[Stored data]
○ ○ ○ ○

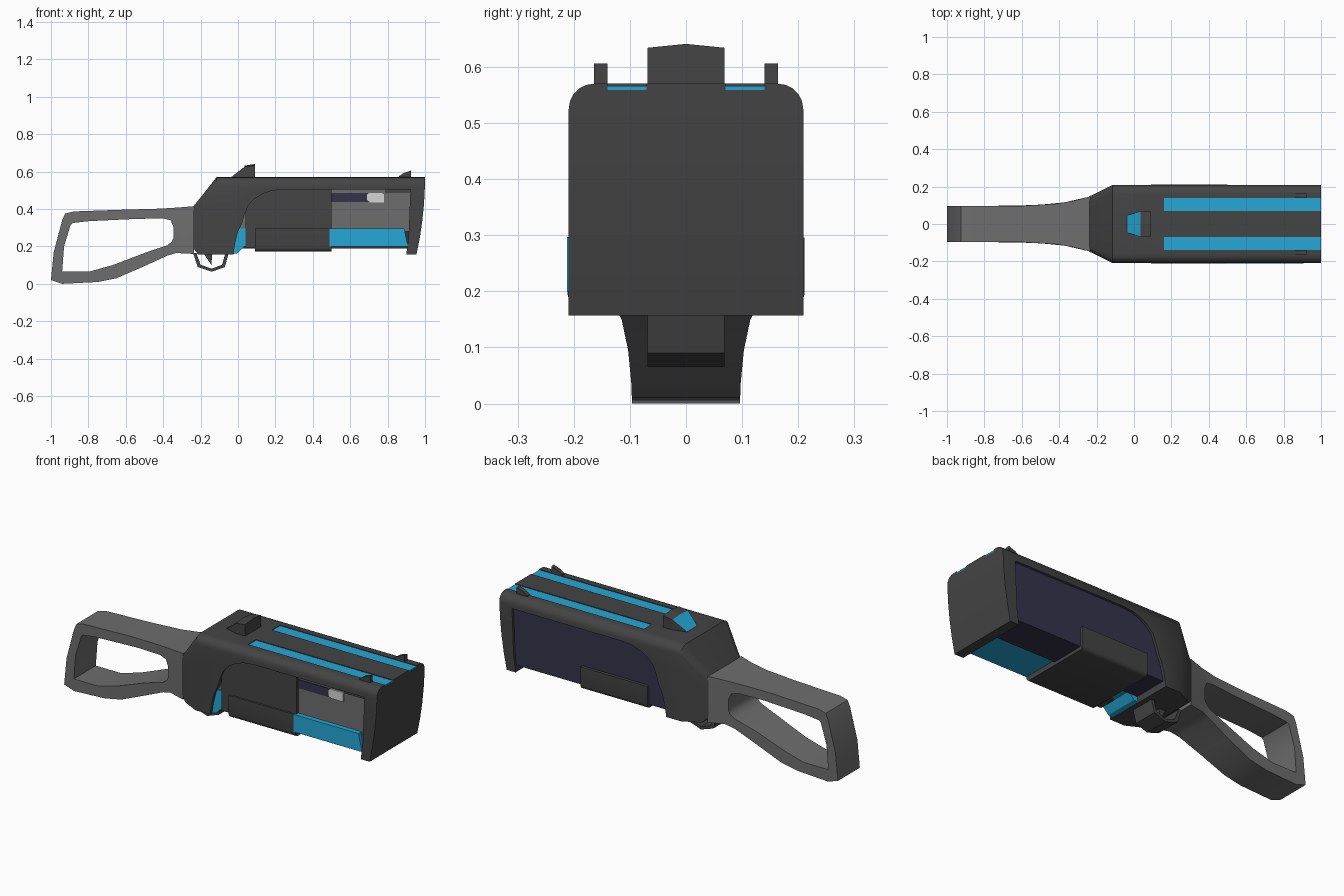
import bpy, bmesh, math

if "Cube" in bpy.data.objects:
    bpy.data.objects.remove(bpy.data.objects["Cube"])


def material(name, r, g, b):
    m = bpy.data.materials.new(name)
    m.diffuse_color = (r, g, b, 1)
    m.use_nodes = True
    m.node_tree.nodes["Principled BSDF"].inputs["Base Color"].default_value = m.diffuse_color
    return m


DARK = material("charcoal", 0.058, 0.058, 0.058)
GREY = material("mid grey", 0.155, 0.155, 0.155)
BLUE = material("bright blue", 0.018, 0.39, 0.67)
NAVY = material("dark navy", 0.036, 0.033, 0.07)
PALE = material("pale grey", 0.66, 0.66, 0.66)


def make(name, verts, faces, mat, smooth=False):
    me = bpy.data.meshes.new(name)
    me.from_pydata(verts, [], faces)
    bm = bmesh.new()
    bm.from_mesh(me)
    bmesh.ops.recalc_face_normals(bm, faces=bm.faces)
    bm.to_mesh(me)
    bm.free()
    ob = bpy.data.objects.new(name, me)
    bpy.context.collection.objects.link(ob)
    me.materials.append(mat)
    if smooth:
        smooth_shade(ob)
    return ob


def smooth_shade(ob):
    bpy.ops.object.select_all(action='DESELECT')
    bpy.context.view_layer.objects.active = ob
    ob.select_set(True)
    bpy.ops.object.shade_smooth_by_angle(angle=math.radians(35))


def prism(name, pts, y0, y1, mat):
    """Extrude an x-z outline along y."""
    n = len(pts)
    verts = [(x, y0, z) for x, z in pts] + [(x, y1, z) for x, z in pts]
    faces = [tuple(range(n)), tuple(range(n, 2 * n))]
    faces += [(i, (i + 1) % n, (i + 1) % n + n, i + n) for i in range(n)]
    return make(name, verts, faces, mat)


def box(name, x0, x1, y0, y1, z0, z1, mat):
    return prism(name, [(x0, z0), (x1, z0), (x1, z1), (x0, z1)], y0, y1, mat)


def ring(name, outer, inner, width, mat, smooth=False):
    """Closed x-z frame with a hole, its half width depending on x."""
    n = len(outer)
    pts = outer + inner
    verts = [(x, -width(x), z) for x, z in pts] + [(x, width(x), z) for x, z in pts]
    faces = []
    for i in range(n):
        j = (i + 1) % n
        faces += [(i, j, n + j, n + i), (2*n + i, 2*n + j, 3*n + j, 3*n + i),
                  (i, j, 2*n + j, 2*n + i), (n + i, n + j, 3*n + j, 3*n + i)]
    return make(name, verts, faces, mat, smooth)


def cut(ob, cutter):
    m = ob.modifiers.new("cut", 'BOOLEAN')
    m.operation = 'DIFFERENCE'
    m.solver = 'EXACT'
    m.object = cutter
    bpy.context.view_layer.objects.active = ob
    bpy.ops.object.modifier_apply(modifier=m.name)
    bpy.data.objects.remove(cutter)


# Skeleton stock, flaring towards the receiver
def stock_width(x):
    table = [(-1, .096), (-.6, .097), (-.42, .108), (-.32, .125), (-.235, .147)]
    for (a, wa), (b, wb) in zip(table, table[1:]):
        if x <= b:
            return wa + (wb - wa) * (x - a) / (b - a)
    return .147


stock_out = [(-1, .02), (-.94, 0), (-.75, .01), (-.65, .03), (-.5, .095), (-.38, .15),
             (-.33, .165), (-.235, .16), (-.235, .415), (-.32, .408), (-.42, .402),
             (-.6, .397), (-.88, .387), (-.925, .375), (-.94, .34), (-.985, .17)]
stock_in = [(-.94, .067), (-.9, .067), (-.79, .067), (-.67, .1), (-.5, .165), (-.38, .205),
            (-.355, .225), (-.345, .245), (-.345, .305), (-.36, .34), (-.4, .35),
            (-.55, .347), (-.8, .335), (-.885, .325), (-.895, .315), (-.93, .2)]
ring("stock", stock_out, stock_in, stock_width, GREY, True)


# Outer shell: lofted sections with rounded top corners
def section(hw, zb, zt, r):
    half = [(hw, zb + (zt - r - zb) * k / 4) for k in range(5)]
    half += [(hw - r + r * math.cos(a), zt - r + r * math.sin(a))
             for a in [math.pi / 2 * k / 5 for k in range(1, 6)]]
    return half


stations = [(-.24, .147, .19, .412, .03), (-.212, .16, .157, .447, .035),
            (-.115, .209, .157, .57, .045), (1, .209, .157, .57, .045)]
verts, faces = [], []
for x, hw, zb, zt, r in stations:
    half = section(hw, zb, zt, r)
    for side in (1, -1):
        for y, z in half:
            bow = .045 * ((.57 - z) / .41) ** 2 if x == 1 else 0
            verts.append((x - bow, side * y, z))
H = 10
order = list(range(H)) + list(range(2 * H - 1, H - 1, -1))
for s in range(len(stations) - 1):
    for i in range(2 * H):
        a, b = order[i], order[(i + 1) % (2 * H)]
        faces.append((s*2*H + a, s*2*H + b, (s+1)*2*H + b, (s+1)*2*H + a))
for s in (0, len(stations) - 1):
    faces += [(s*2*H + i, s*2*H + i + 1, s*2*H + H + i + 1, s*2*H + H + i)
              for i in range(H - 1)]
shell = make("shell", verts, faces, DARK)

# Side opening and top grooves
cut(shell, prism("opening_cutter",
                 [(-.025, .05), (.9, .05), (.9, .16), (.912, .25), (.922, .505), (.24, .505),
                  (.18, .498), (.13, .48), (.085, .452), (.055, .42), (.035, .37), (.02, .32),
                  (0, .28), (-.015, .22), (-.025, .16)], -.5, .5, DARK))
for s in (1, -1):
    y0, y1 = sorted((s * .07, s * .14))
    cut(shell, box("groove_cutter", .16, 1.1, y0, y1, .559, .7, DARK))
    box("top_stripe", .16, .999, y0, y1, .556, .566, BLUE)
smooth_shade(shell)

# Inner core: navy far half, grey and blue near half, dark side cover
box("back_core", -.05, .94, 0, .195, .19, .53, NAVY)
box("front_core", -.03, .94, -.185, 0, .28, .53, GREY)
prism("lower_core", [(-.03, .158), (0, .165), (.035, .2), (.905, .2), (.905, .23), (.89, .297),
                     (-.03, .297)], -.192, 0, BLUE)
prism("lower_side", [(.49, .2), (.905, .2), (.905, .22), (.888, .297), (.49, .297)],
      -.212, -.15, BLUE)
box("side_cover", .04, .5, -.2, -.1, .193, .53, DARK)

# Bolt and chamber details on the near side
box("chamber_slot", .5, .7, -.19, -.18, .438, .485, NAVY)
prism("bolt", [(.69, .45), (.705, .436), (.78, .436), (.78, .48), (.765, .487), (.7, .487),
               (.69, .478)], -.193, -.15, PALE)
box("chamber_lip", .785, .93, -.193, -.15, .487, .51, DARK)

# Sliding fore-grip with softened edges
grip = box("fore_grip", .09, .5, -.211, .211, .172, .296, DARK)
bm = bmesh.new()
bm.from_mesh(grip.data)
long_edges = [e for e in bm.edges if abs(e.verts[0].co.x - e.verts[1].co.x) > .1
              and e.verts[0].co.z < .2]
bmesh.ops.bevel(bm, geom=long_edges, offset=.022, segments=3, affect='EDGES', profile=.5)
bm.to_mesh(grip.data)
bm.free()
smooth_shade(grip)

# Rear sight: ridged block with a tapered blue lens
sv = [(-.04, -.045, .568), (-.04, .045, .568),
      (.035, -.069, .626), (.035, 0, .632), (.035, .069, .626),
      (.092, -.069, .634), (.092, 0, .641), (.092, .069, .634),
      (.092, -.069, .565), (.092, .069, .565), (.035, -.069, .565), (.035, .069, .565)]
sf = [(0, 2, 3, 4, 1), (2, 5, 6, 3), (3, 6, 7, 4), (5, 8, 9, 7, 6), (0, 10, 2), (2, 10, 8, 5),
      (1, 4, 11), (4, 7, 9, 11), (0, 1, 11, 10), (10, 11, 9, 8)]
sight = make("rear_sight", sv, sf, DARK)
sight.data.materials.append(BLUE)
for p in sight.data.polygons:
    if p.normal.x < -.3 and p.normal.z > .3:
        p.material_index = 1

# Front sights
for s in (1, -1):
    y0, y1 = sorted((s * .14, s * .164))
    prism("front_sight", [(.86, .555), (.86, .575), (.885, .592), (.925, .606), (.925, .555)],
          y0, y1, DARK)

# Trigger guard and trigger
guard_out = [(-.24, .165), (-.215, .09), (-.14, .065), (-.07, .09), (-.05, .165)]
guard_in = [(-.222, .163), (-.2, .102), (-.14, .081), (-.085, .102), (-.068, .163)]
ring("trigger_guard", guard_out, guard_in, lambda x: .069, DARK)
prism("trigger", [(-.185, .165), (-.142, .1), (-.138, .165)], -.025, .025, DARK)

○ ○ ○ ○

= ACTIVITY =
Copy out each line carrying the string "Cube" from the data.

= RESULT =
if "Cube" in bpy.data.objects:
    bpy.data.objects.remove(bpy.data.objects["Cube"])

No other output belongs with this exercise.